WORK REQUEST:
Out of the data below, copy every line with the string "thin".

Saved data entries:
__________

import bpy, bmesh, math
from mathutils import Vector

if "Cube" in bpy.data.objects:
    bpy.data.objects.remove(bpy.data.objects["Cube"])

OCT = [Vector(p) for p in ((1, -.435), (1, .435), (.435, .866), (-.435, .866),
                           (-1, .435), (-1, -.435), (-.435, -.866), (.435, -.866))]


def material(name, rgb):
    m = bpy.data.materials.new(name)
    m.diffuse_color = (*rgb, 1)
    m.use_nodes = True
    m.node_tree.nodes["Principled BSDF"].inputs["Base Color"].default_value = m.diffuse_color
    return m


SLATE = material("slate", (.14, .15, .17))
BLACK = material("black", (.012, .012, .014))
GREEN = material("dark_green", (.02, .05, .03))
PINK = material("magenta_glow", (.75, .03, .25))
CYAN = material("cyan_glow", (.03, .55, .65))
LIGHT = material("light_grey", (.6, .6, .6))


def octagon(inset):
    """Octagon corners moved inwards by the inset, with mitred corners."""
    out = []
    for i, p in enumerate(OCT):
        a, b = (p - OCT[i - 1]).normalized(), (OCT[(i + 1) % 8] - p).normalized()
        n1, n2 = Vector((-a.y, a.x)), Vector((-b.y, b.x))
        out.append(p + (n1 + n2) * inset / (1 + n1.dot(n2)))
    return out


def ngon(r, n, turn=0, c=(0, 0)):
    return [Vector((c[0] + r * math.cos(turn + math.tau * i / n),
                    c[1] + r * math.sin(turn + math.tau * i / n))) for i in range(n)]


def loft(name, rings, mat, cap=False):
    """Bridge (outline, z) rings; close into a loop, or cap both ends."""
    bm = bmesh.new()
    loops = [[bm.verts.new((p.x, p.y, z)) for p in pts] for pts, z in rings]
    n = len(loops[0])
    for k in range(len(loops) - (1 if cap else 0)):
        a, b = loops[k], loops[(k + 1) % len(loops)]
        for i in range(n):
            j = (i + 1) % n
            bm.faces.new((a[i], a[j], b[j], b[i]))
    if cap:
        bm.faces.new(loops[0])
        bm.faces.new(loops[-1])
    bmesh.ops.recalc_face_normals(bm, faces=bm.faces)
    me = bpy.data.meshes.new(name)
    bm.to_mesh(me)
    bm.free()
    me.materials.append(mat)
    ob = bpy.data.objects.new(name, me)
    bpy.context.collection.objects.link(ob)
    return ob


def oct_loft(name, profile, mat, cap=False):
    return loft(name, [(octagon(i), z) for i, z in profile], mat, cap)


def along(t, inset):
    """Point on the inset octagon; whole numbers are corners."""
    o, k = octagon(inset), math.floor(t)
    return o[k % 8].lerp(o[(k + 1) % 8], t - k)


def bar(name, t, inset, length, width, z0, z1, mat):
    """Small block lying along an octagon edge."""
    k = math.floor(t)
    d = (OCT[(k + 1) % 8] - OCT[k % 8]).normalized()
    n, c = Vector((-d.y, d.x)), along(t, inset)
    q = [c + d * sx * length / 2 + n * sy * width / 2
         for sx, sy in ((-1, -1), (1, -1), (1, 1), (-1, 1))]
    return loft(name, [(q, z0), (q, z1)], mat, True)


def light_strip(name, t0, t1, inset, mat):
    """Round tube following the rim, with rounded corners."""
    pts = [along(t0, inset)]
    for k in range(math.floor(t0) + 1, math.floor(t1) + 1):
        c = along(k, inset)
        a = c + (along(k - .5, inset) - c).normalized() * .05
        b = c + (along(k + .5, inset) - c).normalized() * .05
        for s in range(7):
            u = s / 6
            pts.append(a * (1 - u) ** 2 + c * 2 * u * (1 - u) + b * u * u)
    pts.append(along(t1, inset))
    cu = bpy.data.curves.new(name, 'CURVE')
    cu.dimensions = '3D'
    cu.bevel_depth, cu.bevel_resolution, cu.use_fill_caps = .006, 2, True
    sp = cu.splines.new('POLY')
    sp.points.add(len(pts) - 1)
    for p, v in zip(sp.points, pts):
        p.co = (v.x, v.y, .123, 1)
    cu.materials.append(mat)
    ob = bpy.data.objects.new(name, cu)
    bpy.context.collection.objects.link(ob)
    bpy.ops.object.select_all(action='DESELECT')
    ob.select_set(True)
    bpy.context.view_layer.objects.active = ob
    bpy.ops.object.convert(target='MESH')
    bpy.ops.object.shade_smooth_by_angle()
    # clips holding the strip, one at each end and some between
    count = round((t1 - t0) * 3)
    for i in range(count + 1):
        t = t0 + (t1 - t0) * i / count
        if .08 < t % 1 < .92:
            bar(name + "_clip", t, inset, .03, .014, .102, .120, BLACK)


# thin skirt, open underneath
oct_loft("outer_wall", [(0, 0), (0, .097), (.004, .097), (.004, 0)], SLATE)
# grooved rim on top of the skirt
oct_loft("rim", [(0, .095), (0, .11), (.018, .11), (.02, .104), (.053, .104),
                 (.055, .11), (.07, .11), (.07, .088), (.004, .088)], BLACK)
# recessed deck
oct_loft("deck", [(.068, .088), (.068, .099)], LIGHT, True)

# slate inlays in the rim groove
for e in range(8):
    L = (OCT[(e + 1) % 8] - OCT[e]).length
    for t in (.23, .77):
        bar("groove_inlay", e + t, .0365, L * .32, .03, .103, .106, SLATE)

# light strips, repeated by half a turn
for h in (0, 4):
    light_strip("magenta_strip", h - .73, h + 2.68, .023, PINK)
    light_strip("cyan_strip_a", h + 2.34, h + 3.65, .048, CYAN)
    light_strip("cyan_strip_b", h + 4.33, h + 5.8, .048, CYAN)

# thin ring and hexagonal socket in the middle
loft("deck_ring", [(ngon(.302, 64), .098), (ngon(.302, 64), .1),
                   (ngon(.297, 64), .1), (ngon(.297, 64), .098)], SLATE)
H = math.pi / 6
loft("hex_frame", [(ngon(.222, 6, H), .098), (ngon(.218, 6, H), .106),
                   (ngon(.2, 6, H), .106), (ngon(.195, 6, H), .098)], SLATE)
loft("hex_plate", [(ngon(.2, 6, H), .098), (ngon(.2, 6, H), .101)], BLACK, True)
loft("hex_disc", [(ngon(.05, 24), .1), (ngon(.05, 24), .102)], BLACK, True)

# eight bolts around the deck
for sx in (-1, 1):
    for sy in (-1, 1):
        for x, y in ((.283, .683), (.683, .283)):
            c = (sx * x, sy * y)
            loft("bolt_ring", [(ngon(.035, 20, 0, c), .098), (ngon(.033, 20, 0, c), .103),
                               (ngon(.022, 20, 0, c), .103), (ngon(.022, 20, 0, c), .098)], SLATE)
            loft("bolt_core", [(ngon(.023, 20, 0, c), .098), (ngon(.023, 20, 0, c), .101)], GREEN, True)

__________

RESULT FOR THIS EXERCISE:
# thin skirt, open underneath
# thin ring and hexagonal socket in the middle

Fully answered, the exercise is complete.